Yaya

ONCE YOU LEAVE THE OFFICE, LEAVE IT ALL AT THE OFFICE

Yaya
ONCE YOU LEAVE THE OFFICE, LEAVE IT ALL AT THE OFFICE
7C

I read somewhere that you can tell a lot about a person—both male and female—by 3 things. The way they keep the inside of their car, their closet, and their microwave. And I have to say that although I never thought about it, I agree. It’s the little things that make a big difference and quite honestly, they also speak the loudest.

Different realm; same aspect…

I also recently read an article which talked about a person's daily life: the professional one vs. the private one.

One of the first things it said: “A person should always keep their office keys separate from their home keys!” True.

Keeping your personal life separate from your professional life is extremely important, even with keys.

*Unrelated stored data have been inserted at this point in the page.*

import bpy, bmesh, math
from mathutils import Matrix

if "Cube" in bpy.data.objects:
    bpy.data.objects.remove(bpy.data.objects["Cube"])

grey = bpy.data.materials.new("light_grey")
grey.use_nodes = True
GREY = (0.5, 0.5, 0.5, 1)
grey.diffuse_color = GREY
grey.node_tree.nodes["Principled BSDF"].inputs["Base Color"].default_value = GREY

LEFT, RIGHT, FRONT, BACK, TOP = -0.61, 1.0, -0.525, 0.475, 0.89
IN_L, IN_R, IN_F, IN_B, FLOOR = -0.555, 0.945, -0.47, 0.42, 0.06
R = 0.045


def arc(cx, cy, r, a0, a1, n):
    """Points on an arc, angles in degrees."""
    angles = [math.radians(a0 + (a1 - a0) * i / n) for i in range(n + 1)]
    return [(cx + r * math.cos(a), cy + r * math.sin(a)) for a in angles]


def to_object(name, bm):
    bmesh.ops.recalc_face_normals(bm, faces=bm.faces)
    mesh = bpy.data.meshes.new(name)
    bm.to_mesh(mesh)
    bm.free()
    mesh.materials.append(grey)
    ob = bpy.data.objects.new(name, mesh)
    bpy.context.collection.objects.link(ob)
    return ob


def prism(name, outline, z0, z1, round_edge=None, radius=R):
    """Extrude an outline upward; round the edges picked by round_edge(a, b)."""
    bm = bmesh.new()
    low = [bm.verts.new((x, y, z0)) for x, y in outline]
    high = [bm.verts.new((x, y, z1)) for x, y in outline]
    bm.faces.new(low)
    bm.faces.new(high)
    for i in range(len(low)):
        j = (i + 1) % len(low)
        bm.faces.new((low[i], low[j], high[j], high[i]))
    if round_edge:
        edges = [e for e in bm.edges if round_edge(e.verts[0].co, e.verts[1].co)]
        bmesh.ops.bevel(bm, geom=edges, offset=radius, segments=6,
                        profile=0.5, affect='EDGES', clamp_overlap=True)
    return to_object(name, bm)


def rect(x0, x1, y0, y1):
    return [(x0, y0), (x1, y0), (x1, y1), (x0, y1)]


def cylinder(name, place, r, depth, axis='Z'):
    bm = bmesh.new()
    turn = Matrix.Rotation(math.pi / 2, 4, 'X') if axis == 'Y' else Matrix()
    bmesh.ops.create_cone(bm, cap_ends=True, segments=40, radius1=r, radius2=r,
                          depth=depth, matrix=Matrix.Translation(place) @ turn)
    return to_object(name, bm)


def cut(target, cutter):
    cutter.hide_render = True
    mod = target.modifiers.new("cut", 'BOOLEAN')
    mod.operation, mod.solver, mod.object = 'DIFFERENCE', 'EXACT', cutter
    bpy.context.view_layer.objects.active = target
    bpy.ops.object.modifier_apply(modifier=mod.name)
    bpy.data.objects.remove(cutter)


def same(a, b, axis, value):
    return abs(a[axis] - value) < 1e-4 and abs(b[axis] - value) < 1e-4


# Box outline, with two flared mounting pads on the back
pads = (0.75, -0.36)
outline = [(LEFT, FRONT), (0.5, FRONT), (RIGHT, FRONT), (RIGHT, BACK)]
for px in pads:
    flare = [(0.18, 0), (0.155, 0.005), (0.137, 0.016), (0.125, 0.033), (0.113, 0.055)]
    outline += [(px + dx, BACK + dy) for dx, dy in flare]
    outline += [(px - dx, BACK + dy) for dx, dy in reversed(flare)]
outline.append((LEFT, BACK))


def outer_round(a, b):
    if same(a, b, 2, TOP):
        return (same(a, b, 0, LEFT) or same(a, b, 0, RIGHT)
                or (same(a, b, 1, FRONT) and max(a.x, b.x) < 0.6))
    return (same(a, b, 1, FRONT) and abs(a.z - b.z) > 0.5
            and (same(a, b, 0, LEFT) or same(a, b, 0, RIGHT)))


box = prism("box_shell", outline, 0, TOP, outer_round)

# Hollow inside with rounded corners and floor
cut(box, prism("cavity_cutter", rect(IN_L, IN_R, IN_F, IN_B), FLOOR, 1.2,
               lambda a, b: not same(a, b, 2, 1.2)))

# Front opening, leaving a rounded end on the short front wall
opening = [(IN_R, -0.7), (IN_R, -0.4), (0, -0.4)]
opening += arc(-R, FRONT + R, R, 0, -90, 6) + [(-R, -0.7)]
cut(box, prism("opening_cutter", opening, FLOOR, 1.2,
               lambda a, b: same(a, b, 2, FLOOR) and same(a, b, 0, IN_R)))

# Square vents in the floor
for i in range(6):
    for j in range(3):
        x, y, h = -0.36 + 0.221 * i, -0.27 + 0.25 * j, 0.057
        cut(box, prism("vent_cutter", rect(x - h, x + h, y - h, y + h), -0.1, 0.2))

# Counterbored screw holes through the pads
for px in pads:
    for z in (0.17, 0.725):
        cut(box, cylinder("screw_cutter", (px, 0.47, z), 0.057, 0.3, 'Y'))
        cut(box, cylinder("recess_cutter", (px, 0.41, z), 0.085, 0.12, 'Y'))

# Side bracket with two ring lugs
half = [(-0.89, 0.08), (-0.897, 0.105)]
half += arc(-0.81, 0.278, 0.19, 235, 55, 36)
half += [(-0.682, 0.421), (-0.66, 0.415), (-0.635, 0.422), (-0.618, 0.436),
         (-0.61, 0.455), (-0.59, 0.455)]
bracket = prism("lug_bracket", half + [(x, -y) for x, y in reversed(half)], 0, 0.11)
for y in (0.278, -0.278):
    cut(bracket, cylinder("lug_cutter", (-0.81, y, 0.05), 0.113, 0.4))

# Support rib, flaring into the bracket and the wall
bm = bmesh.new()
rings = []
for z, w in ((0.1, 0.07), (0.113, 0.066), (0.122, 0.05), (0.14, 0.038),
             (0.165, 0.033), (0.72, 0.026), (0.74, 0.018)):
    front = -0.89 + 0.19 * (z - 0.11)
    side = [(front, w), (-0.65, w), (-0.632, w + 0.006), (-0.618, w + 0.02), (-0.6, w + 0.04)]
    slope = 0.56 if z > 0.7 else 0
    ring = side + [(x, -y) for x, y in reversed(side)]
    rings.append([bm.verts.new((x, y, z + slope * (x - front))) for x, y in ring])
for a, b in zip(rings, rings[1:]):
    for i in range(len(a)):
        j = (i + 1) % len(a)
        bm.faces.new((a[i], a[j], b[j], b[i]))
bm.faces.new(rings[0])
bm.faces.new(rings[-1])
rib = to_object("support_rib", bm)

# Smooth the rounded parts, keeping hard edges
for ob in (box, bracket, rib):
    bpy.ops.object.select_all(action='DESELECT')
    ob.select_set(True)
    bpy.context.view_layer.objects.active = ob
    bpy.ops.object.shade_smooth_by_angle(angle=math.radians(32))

Your demeanor at work and the one at home are most likely two different people—just like keys—they may look identical but they function differently.

So I started thinking about the ways I’ve tried to keep my personal life separate from my professional life and the times when I actually intermingled both together; my conclusion:

SEPARATE THE TWO & KEEP THEM APART!

I’m not saying true friendships can’t evolve out of a work-base level; it does happen. What I am saying is—usually—that isn’t the case.

Co-workers, for the most part, are in your life because they work with you. How often do you call or text or hangout with someone from work, after hours? Would you invite your co-workers to your wedding? Would they be notified when your baby is born? Would they get an invitation to an important family event or your child's nuptials? Do you vacation together? 

((( THE ANSWER IS PROBABLY NO )))

These people are called professionals for a reason—and sure you all may do the occasional fun-lunch, happy hour or Friday night shindig—but that doesn’t mean you should eagerly involve them in your personal life.

And this doesn’t eliminate other aspects in your profession, like EMAIL. It never dawned on me how much of my personal emails intertwined with my work emails until I took PTO and found myself—unintentionally—mixing the two.

Nowadays everything is electronic. In fact, at times, our smartphones are utilized more often than our computers so it isn’t hard to get caught up sending personal and professional emails at the same time. That’s the multi-tasker in us; the nature of the beast. 

But it has to stop.

It’s bad enough your employer already knows too much of your personal information, don’t voluntarily or accidentally get your personal emails caught up in your work life too.

Privacy at work is non-existent. Remember, anything you write can be read by the company; NO MATTER what they tell you.

And let’s talk SOCIAL MEDIA. It doesn’t matter how close you (think) you are with your co-workers, even your boss, do not accept that friend request.

As much as you’d like to (think) that it’s all in good fun, social media can be more dangerous to your work environment than you will ever know; not because you have anything to hide but because you may become vulnerable to your employer/co-workers. And betrayal—well—let's just say it isn't biased. It can hit you when you least expect it, from the people you least expect; and if that happens—that will be your fault for letting them in.

Your personal life is personal for a reason, keep it that way. And once you leave the office, leave it all, at the office.